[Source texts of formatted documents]
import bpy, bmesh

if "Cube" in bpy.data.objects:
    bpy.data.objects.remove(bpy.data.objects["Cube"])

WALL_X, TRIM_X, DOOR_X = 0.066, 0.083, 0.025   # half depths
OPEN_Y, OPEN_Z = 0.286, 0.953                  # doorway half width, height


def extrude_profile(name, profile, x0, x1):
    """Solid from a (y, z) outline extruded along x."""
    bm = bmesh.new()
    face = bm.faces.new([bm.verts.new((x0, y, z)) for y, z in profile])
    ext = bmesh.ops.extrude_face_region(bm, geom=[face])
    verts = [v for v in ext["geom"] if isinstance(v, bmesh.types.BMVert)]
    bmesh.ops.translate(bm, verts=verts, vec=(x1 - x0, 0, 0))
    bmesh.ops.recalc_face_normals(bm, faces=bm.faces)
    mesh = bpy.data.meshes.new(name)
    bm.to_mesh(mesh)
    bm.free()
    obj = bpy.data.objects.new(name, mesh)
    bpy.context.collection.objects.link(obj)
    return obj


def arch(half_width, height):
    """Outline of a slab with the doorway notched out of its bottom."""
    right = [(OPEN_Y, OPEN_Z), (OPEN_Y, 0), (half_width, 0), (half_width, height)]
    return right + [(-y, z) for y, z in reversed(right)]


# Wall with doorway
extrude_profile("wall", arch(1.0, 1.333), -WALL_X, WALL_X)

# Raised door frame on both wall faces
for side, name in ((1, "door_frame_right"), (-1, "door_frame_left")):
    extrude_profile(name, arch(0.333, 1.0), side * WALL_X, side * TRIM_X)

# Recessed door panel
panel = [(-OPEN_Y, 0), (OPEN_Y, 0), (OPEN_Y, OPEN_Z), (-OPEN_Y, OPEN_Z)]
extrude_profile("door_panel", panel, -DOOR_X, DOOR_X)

*WORK INSTRUCTION*. Among the lines above, find those that contain the word "arch" and copy them.

*RESPONSE TO THIS EXERCISE*.
def arch(half_width, height):
extrude_profile("wall", arch(1.0, 1.333), -WALL_X, WALL_X)
    extrude_profile(name, arch(0.333, 1.0), side * WALL_X, side * TRIM_X)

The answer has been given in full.